• _DATA FOR THIS EXERCISE_
______

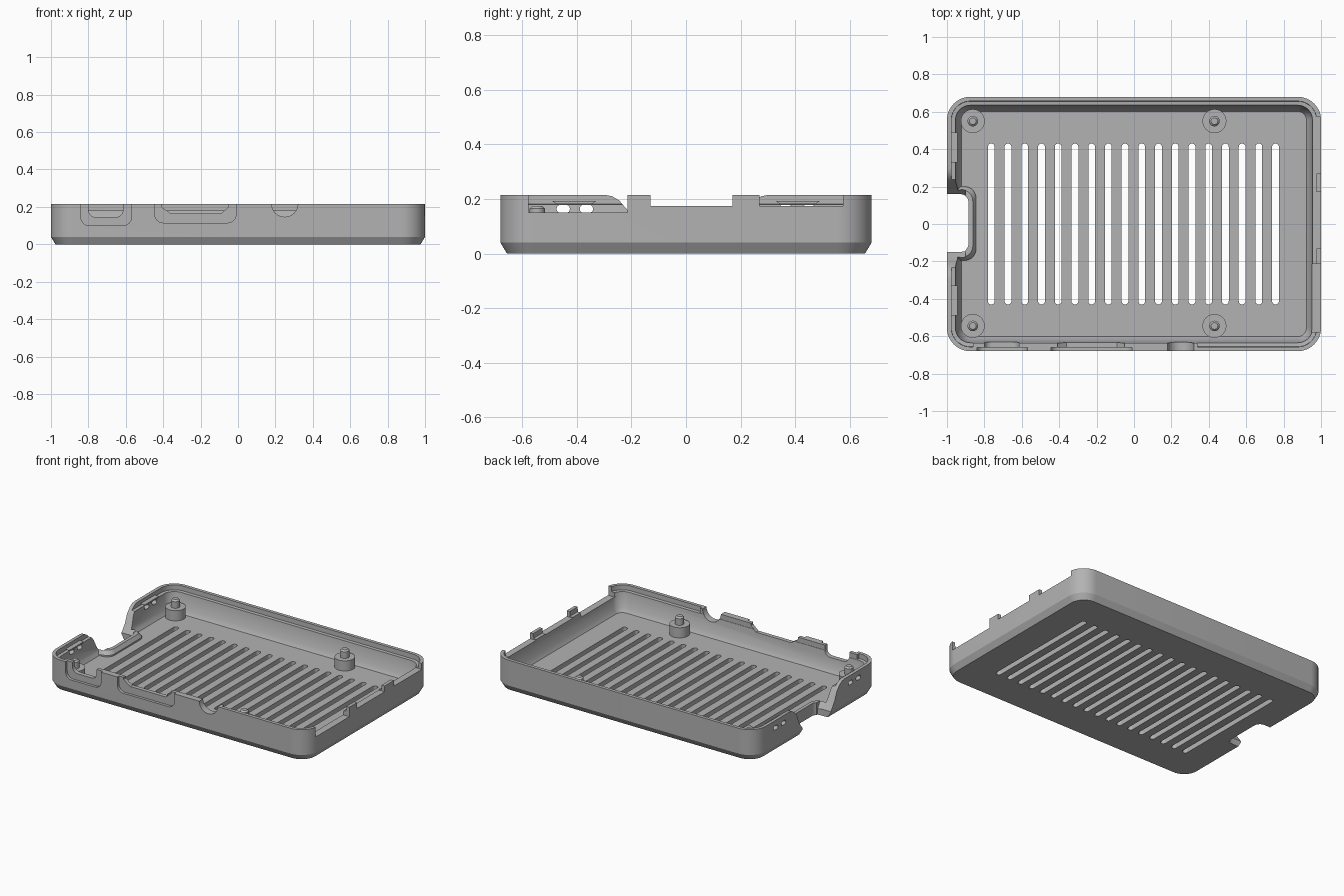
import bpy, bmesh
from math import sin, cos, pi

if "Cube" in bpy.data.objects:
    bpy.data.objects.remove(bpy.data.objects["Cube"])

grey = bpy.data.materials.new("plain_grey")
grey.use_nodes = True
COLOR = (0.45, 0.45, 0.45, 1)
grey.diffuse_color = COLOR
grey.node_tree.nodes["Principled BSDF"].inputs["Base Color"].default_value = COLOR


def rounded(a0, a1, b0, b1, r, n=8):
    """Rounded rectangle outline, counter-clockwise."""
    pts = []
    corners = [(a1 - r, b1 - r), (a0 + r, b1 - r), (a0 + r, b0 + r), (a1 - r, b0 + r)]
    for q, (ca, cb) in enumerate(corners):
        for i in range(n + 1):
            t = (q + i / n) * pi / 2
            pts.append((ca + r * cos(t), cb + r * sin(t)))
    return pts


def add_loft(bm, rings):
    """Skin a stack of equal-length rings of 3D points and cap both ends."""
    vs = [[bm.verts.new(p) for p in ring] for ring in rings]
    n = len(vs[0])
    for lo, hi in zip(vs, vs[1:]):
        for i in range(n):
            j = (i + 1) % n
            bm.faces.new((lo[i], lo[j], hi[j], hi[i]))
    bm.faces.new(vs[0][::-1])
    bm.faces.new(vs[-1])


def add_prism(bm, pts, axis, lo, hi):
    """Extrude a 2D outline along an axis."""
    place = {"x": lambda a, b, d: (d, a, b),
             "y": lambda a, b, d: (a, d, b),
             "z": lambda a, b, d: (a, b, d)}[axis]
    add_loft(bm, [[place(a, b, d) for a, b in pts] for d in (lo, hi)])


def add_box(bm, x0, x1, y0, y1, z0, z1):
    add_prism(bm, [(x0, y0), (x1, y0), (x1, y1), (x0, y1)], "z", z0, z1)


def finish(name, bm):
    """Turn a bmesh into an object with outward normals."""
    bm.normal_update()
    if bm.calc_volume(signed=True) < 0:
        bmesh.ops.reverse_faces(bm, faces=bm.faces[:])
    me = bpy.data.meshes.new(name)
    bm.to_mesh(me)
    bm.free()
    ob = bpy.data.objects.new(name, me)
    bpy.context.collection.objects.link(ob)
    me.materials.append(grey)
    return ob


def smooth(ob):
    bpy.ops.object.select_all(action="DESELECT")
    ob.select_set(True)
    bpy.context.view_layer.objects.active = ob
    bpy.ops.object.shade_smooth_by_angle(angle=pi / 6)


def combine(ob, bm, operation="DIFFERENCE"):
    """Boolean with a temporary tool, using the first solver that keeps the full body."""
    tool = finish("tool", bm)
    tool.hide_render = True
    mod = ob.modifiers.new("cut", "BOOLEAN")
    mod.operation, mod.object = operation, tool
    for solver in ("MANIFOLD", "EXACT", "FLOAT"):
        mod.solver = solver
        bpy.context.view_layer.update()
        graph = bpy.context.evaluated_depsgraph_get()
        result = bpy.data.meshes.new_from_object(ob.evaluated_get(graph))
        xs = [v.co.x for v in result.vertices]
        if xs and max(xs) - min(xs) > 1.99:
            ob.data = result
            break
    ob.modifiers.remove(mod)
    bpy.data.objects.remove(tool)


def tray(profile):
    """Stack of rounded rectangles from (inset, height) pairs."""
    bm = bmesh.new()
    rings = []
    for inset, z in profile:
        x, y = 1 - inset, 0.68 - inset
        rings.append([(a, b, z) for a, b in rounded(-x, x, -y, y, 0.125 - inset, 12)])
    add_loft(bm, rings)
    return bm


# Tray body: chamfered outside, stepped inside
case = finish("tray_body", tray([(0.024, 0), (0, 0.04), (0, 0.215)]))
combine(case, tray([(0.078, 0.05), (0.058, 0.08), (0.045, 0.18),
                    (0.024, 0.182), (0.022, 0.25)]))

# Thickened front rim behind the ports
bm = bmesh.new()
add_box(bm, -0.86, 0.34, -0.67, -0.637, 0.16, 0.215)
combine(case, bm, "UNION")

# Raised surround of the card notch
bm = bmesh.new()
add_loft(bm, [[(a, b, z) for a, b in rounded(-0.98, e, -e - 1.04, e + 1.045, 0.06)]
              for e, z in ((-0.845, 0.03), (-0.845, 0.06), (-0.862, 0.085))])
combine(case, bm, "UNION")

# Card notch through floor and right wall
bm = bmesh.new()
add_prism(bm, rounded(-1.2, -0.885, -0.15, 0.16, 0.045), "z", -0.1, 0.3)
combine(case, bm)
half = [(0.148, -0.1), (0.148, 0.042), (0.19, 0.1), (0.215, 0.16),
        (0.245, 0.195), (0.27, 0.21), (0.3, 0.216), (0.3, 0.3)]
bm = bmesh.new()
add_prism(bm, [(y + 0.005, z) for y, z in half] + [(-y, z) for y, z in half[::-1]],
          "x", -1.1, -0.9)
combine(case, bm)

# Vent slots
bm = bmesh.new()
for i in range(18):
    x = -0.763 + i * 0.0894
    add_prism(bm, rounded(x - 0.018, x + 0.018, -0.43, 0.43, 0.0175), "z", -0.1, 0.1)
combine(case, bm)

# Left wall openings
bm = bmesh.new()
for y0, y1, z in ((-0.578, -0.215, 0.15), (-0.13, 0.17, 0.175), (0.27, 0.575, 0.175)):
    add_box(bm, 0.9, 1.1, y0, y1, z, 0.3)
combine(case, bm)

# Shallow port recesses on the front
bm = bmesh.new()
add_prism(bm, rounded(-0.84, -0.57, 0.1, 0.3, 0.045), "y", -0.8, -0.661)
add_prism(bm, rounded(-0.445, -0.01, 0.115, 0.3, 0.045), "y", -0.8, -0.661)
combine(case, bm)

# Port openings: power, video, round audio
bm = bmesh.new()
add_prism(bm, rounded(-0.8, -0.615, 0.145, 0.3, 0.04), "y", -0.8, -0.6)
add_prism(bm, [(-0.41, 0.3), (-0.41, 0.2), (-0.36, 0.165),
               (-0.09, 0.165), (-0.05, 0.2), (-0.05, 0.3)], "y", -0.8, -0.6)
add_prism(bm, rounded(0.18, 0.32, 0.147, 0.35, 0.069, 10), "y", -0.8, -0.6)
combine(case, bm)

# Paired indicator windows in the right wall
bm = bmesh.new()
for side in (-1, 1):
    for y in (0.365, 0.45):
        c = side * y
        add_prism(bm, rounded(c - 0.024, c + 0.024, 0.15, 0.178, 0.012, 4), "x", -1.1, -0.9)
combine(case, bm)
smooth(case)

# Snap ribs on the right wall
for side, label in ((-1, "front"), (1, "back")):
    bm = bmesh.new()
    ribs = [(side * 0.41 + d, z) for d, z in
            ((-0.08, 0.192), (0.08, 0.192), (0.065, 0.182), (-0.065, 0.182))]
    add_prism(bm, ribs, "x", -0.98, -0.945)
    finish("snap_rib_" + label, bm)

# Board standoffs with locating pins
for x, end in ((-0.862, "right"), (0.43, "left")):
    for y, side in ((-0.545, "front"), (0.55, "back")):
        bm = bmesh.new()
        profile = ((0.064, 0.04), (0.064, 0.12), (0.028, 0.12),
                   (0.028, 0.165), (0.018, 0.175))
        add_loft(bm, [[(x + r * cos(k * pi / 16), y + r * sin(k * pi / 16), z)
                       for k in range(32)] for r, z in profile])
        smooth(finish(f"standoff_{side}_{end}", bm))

______

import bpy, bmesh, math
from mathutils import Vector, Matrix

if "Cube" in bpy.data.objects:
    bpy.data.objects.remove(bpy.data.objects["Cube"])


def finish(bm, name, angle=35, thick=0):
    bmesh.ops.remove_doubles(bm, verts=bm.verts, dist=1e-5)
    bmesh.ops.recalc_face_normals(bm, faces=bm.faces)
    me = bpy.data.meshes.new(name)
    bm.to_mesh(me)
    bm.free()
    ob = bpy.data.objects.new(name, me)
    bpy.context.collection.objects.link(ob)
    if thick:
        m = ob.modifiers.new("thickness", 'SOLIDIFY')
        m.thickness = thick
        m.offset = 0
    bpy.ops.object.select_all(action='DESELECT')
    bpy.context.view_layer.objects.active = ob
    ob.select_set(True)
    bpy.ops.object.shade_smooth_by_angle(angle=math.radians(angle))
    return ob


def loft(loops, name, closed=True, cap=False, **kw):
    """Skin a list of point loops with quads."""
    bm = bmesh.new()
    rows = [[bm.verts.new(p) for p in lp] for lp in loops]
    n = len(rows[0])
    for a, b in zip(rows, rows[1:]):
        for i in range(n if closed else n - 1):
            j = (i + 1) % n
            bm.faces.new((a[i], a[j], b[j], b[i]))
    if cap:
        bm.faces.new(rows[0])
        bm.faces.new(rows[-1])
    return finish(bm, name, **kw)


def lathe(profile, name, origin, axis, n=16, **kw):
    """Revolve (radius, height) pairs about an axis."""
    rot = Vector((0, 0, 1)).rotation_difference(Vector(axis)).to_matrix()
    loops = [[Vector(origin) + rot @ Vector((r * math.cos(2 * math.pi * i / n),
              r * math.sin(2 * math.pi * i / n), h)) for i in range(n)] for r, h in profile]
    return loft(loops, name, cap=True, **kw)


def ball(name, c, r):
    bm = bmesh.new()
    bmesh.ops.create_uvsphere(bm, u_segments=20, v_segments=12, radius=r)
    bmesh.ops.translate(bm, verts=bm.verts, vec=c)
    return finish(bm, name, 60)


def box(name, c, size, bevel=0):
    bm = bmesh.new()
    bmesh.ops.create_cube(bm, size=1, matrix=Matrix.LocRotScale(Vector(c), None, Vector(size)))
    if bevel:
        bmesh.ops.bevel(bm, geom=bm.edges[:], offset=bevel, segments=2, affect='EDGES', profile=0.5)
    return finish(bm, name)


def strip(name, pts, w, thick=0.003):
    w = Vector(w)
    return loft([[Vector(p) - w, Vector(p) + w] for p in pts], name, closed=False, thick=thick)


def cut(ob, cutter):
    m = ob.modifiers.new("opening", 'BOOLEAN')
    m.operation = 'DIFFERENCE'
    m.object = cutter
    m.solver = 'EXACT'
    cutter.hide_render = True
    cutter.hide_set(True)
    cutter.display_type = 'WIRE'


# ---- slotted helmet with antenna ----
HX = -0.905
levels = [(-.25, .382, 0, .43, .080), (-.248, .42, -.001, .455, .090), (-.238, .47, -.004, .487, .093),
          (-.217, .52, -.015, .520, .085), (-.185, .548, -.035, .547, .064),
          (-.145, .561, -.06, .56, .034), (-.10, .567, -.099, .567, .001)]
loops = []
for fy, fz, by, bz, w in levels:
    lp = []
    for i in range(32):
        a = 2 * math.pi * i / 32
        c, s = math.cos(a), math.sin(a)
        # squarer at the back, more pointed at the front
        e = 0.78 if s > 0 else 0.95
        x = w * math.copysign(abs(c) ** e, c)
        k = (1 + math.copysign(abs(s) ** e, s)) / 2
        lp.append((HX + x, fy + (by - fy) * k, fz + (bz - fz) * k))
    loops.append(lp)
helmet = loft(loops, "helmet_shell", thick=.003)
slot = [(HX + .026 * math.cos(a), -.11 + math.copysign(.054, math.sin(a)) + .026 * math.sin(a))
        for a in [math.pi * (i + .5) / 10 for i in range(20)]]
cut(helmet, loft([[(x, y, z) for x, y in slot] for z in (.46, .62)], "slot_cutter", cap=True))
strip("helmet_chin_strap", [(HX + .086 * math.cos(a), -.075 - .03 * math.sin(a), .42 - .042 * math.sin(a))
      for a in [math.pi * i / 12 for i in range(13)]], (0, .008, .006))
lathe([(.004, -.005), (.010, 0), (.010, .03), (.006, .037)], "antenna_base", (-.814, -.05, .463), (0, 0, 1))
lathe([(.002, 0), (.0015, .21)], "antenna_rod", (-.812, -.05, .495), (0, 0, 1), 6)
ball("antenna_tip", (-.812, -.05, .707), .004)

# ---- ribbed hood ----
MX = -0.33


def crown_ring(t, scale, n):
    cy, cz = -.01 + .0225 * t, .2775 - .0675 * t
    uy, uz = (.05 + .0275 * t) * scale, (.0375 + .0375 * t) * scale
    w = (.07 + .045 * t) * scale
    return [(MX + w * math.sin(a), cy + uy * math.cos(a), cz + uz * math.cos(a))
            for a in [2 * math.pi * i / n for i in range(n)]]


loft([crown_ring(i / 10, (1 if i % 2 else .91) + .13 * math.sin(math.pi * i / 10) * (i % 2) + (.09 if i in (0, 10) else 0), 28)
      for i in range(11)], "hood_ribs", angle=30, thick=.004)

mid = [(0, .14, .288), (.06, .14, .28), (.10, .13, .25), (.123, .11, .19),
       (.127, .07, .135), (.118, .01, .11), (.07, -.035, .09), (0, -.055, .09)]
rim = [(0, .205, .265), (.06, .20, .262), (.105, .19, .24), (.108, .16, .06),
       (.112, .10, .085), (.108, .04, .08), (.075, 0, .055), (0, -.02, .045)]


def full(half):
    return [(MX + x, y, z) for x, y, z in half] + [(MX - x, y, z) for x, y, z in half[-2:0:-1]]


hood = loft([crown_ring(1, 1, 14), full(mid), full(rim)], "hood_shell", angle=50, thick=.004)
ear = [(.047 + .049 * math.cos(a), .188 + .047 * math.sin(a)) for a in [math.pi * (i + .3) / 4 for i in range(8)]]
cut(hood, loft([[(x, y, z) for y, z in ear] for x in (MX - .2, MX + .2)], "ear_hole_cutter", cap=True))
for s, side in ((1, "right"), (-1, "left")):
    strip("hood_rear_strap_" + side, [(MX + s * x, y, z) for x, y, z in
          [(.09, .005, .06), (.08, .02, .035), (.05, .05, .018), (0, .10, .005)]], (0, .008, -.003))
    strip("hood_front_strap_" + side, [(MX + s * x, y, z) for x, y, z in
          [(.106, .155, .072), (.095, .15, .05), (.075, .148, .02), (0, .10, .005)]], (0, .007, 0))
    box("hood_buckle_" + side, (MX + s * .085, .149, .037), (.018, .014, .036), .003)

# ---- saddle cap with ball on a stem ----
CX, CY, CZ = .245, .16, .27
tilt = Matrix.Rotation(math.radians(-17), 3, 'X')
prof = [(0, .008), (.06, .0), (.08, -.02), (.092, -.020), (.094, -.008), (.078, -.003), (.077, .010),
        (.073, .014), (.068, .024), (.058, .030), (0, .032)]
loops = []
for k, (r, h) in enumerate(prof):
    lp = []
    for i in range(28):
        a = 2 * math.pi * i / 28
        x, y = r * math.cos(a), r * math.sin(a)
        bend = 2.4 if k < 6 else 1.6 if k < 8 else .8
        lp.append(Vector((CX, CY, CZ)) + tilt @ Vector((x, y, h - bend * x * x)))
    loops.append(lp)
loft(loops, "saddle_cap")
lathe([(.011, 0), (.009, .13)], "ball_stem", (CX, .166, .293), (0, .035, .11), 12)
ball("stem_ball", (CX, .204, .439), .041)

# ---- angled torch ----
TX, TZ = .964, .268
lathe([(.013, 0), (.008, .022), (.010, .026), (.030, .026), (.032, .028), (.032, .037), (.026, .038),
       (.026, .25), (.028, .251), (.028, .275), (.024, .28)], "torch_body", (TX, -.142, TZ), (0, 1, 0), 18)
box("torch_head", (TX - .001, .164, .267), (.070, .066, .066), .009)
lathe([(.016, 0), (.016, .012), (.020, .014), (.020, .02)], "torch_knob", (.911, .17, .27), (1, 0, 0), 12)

______

Scan the data above and report each line in which "rings" is present.

def add_loft(bm, rings):
    """Skin a stack of equal-length rings of 3D points and cap both ends."""
    vs = [[bm.verts.new(p) for p in ring] for ring in rings]
    rings = []
        rings.append([(a, b, z) for a, b in rounded(-x, x, -y, y, 0.125 - inset, 12)])
    add_loft(bm, rings)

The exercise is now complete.